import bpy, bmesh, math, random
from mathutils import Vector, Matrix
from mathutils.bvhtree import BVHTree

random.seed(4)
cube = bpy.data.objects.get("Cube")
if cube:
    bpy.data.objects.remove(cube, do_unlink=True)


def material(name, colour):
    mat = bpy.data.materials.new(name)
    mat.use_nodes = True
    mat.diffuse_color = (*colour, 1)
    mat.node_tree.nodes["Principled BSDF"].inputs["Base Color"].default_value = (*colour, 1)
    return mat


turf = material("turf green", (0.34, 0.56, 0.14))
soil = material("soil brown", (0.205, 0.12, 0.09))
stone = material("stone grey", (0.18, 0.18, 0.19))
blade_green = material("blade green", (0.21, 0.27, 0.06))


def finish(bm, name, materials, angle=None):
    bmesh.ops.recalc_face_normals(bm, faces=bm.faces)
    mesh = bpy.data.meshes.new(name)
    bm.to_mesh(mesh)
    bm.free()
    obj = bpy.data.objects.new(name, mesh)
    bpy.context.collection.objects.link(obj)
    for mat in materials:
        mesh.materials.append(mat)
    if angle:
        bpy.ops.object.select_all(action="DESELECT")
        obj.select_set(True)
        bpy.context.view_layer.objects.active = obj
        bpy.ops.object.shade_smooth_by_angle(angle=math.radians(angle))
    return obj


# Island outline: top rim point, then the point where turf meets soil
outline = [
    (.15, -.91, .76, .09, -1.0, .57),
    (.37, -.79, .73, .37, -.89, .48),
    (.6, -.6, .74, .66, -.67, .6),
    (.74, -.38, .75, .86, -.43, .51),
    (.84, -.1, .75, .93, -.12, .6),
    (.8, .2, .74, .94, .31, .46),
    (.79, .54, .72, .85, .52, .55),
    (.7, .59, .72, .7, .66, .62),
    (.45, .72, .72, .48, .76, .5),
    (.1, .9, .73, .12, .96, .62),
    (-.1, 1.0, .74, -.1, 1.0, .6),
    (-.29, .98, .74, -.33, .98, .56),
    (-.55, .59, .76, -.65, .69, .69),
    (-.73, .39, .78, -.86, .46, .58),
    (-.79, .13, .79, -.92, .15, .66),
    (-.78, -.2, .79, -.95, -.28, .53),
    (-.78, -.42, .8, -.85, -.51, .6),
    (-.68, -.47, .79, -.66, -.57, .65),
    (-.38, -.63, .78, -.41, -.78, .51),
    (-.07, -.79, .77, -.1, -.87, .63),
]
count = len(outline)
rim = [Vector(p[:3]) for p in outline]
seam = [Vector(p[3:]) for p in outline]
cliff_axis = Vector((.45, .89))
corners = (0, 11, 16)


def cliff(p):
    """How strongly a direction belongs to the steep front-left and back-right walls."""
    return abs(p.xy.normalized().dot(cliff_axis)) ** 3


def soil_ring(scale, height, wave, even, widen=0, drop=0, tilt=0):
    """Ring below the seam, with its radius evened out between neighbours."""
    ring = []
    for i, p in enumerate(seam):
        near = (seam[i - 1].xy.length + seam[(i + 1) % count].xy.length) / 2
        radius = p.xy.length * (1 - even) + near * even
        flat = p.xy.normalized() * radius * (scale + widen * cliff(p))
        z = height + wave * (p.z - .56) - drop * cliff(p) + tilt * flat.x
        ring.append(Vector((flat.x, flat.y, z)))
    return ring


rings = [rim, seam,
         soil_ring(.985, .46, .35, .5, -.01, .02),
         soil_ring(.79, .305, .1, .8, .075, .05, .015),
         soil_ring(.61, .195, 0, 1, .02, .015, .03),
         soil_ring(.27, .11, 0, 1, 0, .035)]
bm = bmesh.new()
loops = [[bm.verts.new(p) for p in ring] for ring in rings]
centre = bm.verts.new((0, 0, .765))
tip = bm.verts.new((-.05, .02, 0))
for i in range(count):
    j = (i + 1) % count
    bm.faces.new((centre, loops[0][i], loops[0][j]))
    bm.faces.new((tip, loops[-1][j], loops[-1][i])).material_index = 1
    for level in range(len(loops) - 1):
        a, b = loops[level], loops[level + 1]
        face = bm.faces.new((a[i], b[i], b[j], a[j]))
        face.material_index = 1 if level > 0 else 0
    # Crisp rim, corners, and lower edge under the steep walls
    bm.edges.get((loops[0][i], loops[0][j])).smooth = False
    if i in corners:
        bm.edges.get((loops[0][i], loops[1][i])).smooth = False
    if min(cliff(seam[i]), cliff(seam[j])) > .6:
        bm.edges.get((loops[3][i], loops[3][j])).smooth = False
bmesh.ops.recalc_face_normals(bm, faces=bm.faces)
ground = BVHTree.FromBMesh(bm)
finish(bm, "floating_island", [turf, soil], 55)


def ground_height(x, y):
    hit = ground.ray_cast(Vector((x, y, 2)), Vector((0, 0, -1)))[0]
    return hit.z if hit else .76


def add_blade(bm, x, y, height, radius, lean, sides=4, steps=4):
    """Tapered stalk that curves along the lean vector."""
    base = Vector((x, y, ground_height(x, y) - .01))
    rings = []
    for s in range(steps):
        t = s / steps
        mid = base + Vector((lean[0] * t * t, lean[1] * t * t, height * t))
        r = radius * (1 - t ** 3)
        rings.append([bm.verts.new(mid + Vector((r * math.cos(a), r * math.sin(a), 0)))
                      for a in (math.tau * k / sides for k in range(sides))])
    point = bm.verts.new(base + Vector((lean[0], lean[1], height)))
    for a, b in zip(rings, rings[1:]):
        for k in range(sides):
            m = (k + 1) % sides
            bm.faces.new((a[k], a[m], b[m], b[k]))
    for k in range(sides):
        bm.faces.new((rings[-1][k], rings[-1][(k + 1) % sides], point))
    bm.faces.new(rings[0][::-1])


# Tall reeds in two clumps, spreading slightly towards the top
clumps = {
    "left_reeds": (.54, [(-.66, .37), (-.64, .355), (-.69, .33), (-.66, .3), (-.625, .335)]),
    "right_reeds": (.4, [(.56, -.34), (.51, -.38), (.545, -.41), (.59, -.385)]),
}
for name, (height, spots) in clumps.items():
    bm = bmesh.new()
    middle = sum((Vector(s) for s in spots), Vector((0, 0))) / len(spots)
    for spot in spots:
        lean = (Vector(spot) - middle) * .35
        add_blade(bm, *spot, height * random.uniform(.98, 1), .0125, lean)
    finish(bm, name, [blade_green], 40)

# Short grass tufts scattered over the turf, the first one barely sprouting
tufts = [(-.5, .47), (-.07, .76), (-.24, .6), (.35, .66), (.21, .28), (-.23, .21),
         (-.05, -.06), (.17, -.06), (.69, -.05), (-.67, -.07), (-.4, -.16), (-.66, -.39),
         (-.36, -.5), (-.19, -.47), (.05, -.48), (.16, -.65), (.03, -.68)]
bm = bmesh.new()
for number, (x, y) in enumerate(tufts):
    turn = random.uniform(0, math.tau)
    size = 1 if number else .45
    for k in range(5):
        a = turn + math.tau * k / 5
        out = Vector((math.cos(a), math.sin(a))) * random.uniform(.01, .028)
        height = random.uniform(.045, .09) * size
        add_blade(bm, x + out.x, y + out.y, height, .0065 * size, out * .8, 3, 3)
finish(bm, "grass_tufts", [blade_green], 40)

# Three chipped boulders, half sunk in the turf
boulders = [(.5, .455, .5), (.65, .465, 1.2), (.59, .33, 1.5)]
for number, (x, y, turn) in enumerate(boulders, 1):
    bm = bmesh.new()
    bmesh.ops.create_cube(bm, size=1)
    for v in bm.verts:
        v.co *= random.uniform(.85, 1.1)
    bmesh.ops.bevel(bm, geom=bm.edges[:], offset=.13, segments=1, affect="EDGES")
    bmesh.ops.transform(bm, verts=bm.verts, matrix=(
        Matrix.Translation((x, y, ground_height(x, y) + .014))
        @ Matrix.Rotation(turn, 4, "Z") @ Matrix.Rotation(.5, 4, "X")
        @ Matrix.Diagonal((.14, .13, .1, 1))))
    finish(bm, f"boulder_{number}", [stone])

:: Problem details ::
Nothing before the line containing "finish(bm, name, [blade_green], 40)" should be repeated; repeat that line and all later lines through the end of the data above, exactly.

:: Reply to the task ::
    finish(bm, name, [blade_green], 40)

# Short grass tufts scattered over the turf, the first one barely sprouting
tufts = [(-.5, .47), (-.07, .76), (-.24, .6), (.35, .66), (.21, .28), (-.23, .21),
         (-.05, -.06), (.17, -.06), (.69, -.05), (-.67, -.07), (-.4, -.16), (-.66, -.39),
         (-.36, -.5), (-.19, -.47), (.05, -.48), (.16, -.65), (.03, -.68)]
bm = bmesh.new()
for number, (x, y) in enumerate(tufts):
    turn = random.uniform(0, math.tau)
    size = 1 if number else .45
    for k in range(5):
        a = turn + math.tau * k / 5
        out = Vector((math.cos(a), math.sin(a))) * random.uniform(.01, .028)
        height = random.uniform(.045, .09) * size
        add_blade(bm, x + out.x, y + out.y, height, .0065 * size, out * .8, 3, 3)
finish(bm, "grass_tufts", [blade_green], 40)

# Three chipped boulders, half sunk in the turf
boulders = [(.5, .455, .5), (.65, .465, 1.2), (.59, .33, 1.5)]
for number, (x, y, turn) in enumerate(boulders, 1):
    bm = bmesh.new()
    bmesh.ops.create_cube(bm, size=1)
    for v in bm.verts:
        v.co *= random.uniform(.85, 1.1)
    bmesh.ops.bevel(bm, geom=bm.edges[:], offset=.13, segments=1, affect="EDGES")
    bmesh.ops.transform(bm, verts=bm.verts, matrix=(
        Matrix.Translation((x, y, ground_height(x, y) + .014))
        @ Matrix.Rotation(turn, 4, "Z") @ Matrix.Rotation(.5, 4, "X")
        @ Matrix.Diagonal((.14, .13, .1, 1))))
    finish(bm, f"boulder_{number}", [stone])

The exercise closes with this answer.